For 12 hours a day, six days a week, Negoesco did hard labor, mostly digging ditches. But on Sundays he and other teenage prisoners were allowed to play soccer. Occasionally some of the German guards joined in, even helping the boys pat down the clay fields before games. The guards took note of Negoesco's skill. "A guard says to me, 'You're a beautiful player,' " says Negoesco, smiling at the memory. "We had common ground there. All of a sudden the war didn't exist anymore—not between the two of us."
After four months in the camp Negoesco had lost 20 pounds and contracted tuberculosis. He realized his only chance of survival was to escape. On a spring afternoon in 1941, while guards who had watched the soccer games turned their backs, Negoesco and four other boys sneaked out of the camp. After hiding on trains for more than a week, Negoesco made it back to Bucharest, where he began playing soccer again and was chosen for the national junior team. Eventually he was discovered, but because he was such a good player, the authorities allowed him to continue. Finally, in 1945 he returned to the U.S., where he was reunited with his father.

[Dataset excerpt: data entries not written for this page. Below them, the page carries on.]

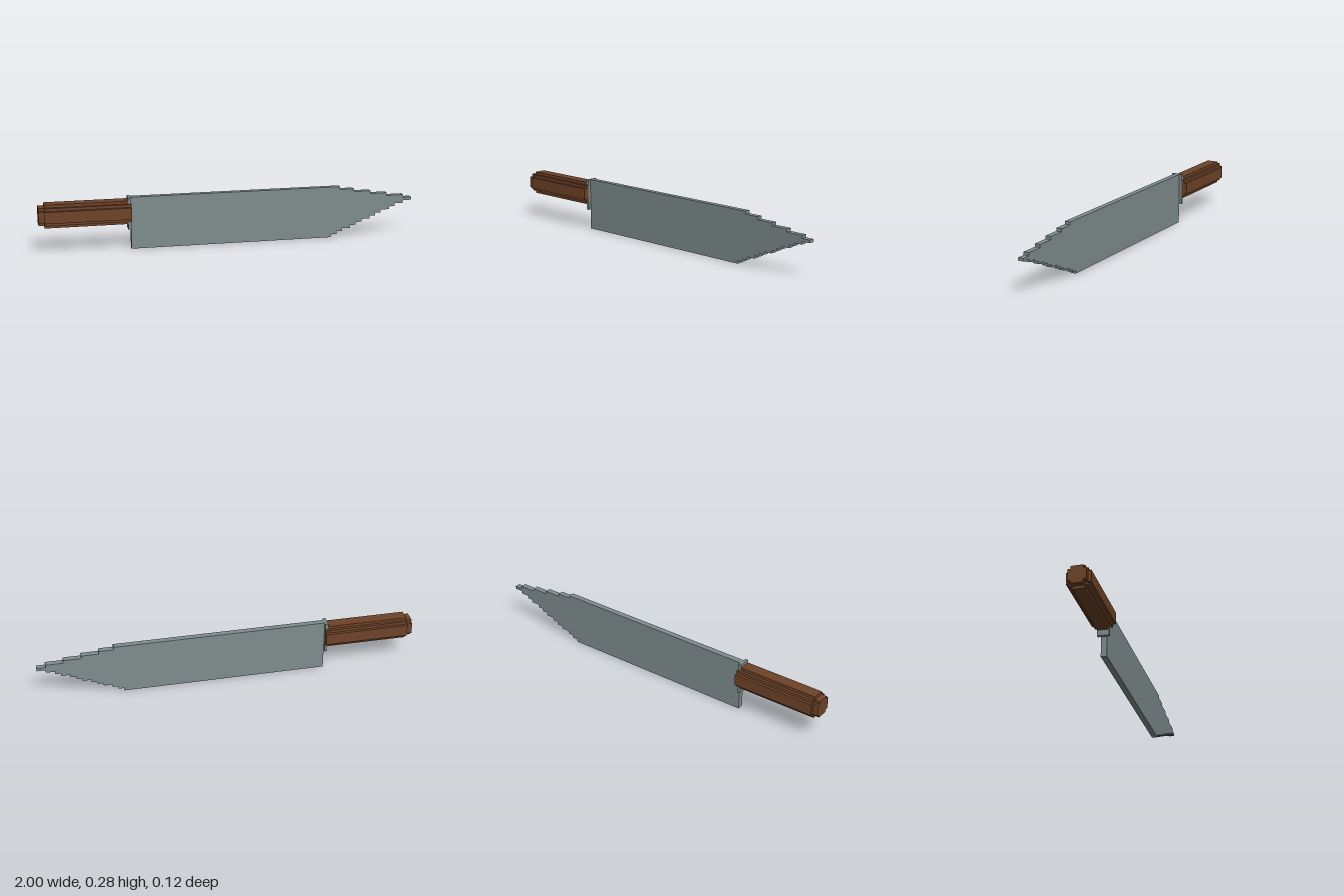
import * as THREE from 'three';

const V = 2 / 130; // one step of the blocky grid

export function createModel() {
  const group = new THREE.Group();
  group.name = 'knife';
  const steel = new THREE.MeshStandardMaterial({ name: 'steel', color: 0x7f8c8d });
  const wood = new THREE.MeshStandardMaterial({ name: 'brownWood', color: 0x6e4328 });

  const add = (name, geo, mat) => {
    const mesh = new THREE.Mesh(geo, mat);
    mesh.name = name;
    group.add(mesh);
    return mesh;
  };
  const extrude = (pts, depth) => new THREE.ExtrudeGeometry(
    new THREE.Shape(pts.map(([a, b]) => new THREE.Vector2(a * V, b * V))),
    { depth: depth * V, bevelEnabled: false });

  // Blade: stepped outline rising along the edge and falling along the spine
  const edgeEnds = [101, 103, 105, 108, 110, 112, 115, 117, 119, 122, 124, 127];
  const spineEnds = [130, 127, 121, 115, 109, 104];
  const outline = [[31, 0]];
  edgeEnds.forEach((x, y) => outline.push([x, y], [x, y + 1]));
  spineEnds.forEach((x, i) => outline.push([x, 12 + i], [x, 13 + i]));
  outline.push([31, 18]);
  add('blade', extrude(outline.map(([x, y]) => [x - 65, y]), 2), steel).position.z = -V;

  // Bolster plate between blade and handle
  add('bolster', new THREE.BoxGeometry(V, 11 * V, 4 * V), steel)
    .position.set((30.5 - 65) * V, 12.5 * V, 0);

  // Stepped round section, centred on the handle axis, extruded along x
  const alongX = (name, pts, x0, x1) => {
    const geo = extrude(pts, x1 - x0).rotateY(Math.PI / 2);
    add(name, geo, wood).position.set((x0 - 65) * V, 13 * V, 0);
  };
  const section = (r) => {
    const q = [[r, r - 2], [r - 1, r - 2], [r - 1, r - 1], [r - 2, r - 1], [r - 2, r]];
    const flip = (sx, sy) => q.map(([a, b]) => [a * sx, b * sy]);
    return [...flip(1, 1), ...flip(-1, 1).reverse(), ...flip(-1, -1), ...flip(1, -1).reverse()];
  };
  alongX('handlePommel', [[3, 2], [2, 2], [2, 3], [-2, 3], [-2, 2], [-3, 2],
    [-3, -2], [-2, -2], [-2, -3], [2, -3], [2, -2], [3, -2]], 0, 2);
  alongX('handleGrip', section(4), 2, 30);

  // Cheeks of the handle that clasp the bolster
  for (const s of [1, -1]) {
    const cheek = [[2, -3], [3, -3], [3, -2], [4, -2], [4, 2], [3, 2], [3, 3], [2, 3]];
    alongX('handleCheek', cheek.map(([z, y]) => [z * s, y]), 30, 31);
  }
  return group;
}
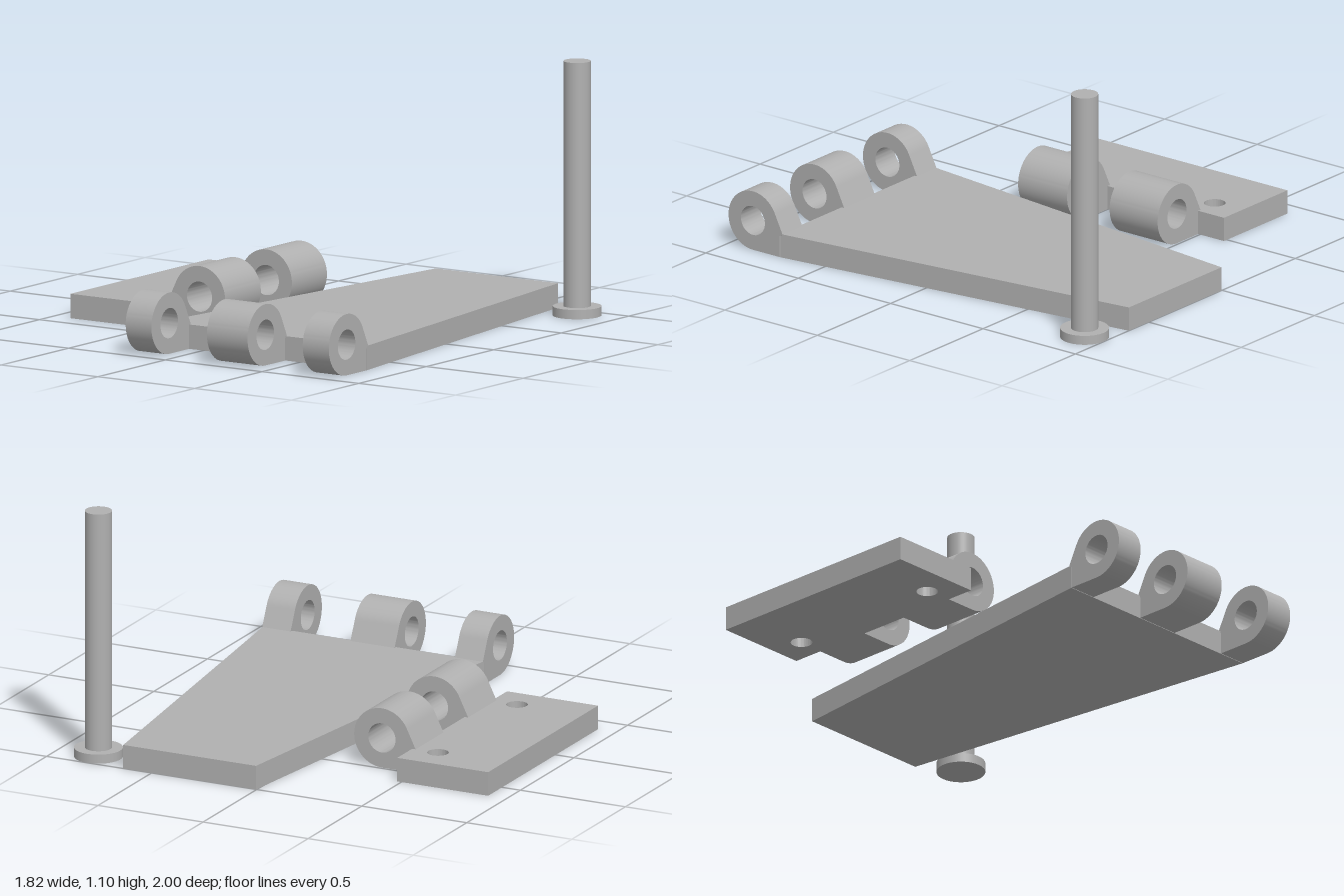
import * as THREE from 'three';
import { toCreasedNormals } from 'three/addons/utils/BufferGeometryUtils.js';

const PLATE_H = 0.105;
const EYE_R = 0.132;

const steel = new THREE.MeshStandardMaterial({ color: 0xb0b0b0 });
steel.name = 'plain grey';

function extrude(name, shape, depth) {
  const geometry = new THREE.ExtrudeGeometry(shape, { depth, bevelEnabled: false, curveSegments: 32 });
  const mesh = new THREE.Mesh(toCreasedNormals(geometry, 0.5), steel);
  mesh.name = name;
  return mesh;
}

// Flat plate from [x, z] corners, with round [x, z] screw holes
function plate(name, corners, holes = []) {
  const shape = new THREE.Shape(corners.map(([x, z]) => new THREE.Vector2(x, -z)));
  for (const [x, z] of holes) {
    shape.holes.push(new THREE.Path().absarc(x, -z, 0.046, 0, Math.PI * 2, true));
  }
  const mesh = extrude(name, shape, PLATE_H);
  mesh.rotation.x = -Math.PI / 2;
  return mesh;
}

// Hinge eye: bored ring that blends tangentially into the plate edge
function knuckle(name, width) {
  const shape = new THREE.Shape();
  shape.moveTo(-0.145, 0);
  shape.lineTo(0, 0);
  shape.absarc(0, EYE_R, EYE_R, -Math.PI / 2, THREE.MathUtils.degToRad(154), false);
  shape.lineTo(-0.16, PLATE_H);
  shape.lineTo(-0.145, PLATE_H - 0.01);
  shape.closePath();
  shape.holes.push(new THREE.Path().absarc(0, EYE_R, 0.065, 0, Math.PI * 2, true));
  return extrude(name, shape, width);
}

function cylinder(name, radius, y0, y1) {
  const mesh = new THREE.Mesh(new THREE.CylinderGeometry(radius, radius, y1 - y0, 48), steel);
  mesh.name = name;
  mesh.position.y = (y0 + y1) / 2;
  return mesh;
}

export function createModel() {
  const model = new THREE.Group();
  model.name = 'hingeKit';

  // Small mounting leaf with two screw holes and two eyes
  const smallLeaf = new THREE.Group();
  smallLeaf.name = 'smallLeaf';
  smallLeaf.add(plate('smallPlate',
    [[-0.913, 0.395], [-0.48, 0.395], [-0.48, -0.63], [-0.913, -0.63]],
    [[-0.6, -0.485], [-0.6, 0.253]]));
  for (const [z0, z1] of [[-0.49, -0.23], [0, 0.265]]) {
    const eye = knuckle('smallLeafKnuckle', z1 - z0);
    eye.position.set(-0.336, 0, z0);
    smallLeaf.add(eye);
  }

  // Long tapered leaf with three eyes
  const longLeaf = new THREE.Group();
  longLeaf.name = 'longLeaf';
  longLeaf.add(plate('taperedPlate',
    [[-0.205, 0.72], [0.845, 0.72], [0.635, -1], [0.003, -1]]));
  for (const [x0, x1] of [[-0.205, -0.072], [0.215, 0.425], [0.71, 0.845]]) {
    const eye = knuckle('longLeafKnuckle', x1 - x0);
    eye.rotation.y = -Math.PI / 2;
    eye.position.set(x1, 0, 0.868);
    longLeaf.add(eye);
  }

  // Loose hinge pin standing on its head
  const pin = new THREE.Group();
  pin.name = 'hingePin';
  pin.add(cylinder('pinHead', 0.104, 0, 0.04), cylinder('pinShaft', 0.058, 0.04, 1.095));
  pin.position.set(0.806, 0, -0.896);

  model.add(smallLeaf, longLeaf, pin);
  return model;
}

Negoesco finished high school in New Jersey and later played soccer at San Francisco, where as a junior in 1949 he became the first West Coast player to earn first-team All-America honors. The following season he married Mercedes Coronado-Arce. "She lived a half a block from campus," says Negoesco. "Her father bought a house, 2514 McAllister, right in back of my south goal." Even on their wedding day Negoesco couldn't stay away from a soccer field. After kissing his bride, he rushed back to campus to play a game. "Before we got married, Steve told me that soccer came first," Mercedes says with a laugh. "When I first met him, he was playing soccer. So how could I ask him not to play?" Their arrangement seems to have worked. The couple has six children and 14 grandchildren.